As teachers, we often find ourselves wrestling with whether to “stick with the old tried and true” or “try something new.” But it’s scary to try the untested or experiment with the unfamiliar. The next time you have those feelings of fear at the thought of going out on a limb, remember the words of Frank Scully: “Why not go out on a limb? Isn’t that where the fruit is?” […]


#50 Don’t Do It Again!

Have you ever repeated a passage several times in rehearsal only to find that it starts to get worse? One theory to explain that is that after a student does it, his or her brain says, “I already did that, why should I pay attention to doing it again!” And every repletion erodes in quality. But, by simply changing the mode or technique when repeating – even though it is […]


#49 Persistence

Calvin Coolidge stated, “Nothing in this world can take the place of persistence. Talent will not: nothing is more common than unsuccessful men with talent. Genius will not; unrewarded genius is almost a proverb. Education will not: the world is full of educated derelicts. Persistence and determination alone are omnipotent.” It got me wondering, how we can foster – teach, if you will – persistence? My best conclusion is that […]


#48 Curiosity

The older I get, the more I am convinced that piquing the curiosity of our students is one of the most, if not the most, important results of teaching. Learning a fact is great. Learning a technique is terrific. But, learning to be curious, wanting to know more about a topic than required, is quite simply awesome. It is like having the keys to the world. Albert Einstein might have […]


#47 The Earlier The Better!

When students sense they are playing poorly, they can become like mules: very hard to move forward, very willing to stay put.
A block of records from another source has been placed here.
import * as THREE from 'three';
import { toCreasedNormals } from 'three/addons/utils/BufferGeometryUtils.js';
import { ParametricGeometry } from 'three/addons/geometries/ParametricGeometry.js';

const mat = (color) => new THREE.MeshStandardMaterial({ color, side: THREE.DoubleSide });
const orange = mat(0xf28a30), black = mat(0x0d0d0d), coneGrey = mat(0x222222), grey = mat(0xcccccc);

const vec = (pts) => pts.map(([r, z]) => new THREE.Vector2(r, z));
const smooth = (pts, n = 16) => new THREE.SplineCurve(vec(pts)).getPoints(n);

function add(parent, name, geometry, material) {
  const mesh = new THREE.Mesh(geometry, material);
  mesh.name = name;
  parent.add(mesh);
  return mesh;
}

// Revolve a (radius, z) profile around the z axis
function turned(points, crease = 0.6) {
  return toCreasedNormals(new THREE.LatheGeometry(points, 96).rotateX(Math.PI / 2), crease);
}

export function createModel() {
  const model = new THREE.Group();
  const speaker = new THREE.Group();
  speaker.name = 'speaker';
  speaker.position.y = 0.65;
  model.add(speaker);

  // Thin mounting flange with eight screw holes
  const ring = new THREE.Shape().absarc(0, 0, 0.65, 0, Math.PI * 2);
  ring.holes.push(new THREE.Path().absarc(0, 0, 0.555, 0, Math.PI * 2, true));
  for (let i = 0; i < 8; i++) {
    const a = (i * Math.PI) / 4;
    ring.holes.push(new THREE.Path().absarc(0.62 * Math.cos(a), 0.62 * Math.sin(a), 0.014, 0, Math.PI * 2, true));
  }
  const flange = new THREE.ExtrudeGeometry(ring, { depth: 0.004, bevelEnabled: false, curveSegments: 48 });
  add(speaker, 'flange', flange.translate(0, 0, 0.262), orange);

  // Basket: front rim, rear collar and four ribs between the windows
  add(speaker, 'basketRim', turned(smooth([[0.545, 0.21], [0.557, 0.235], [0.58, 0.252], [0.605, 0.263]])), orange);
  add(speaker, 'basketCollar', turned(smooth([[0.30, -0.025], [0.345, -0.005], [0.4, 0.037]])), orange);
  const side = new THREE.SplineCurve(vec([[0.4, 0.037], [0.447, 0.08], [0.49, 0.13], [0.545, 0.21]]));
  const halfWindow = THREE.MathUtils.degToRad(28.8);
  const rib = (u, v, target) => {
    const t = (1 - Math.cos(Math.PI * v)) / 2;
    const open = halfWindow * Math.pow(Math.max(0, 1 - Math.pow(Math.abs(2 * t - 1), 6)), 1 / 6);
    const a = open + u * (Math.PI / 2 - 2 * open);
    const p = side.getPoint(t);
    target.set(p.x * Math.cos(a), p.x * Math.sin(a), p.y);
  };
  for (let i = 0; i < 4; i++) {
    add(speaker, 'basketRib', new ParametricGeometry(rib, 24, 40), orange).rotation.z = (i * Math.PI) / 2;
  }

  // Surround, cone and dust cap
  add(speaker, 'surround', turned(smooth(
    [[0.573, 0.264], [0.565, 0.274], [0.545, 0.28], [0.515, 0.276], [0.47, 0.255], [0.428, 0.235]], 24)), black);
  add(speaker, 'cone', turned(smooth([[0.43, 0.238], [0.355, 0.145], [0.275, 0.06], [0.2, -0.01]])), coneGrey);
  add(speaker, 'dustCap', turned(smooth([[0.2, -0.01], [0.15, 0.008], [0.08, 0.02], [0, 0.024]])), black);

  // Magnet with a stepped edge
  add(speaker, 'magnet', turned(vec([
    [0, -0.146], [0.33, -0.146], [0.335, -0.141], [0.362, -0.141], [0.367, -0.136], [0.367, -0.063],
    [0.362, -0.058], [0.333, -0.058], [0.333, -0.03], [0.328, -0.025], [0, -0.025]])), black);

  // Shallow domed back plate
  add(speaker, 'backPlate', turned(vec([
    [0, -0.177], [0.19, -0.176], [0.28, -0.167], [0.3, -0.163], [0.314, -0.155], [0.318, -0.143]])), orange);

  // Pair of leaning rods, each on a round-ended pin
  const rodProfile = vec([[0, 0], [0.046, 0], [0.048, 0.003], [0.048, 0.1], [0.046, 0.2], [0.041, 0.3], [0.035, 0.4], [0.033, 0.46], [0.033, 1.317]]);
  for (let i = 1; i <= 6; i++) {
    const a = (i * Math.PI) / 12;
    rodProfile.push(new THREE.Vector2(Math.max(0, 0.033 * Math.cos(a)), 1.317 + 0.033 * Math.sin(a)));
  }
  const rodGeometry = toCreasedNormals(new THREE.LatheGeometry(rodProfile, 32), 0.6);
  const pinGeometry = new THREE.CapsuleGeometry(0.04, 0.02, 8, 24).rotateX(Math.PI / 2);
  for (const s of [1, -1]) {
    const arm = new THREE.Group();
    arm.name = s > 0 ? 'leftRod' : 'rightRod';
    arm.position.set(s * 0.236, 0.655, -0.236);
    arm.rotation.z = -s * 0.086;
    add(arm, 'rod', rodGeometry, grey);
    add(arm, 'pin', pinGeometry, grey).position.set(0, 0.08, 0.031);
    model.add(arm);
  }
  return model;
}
But, we all know that if we start them with music so “easy” they sound good, or can sound good in short order, they start to become more like The Little Engine That Could: thinking they can. It’s so easy for our students to “throw in the towel” […]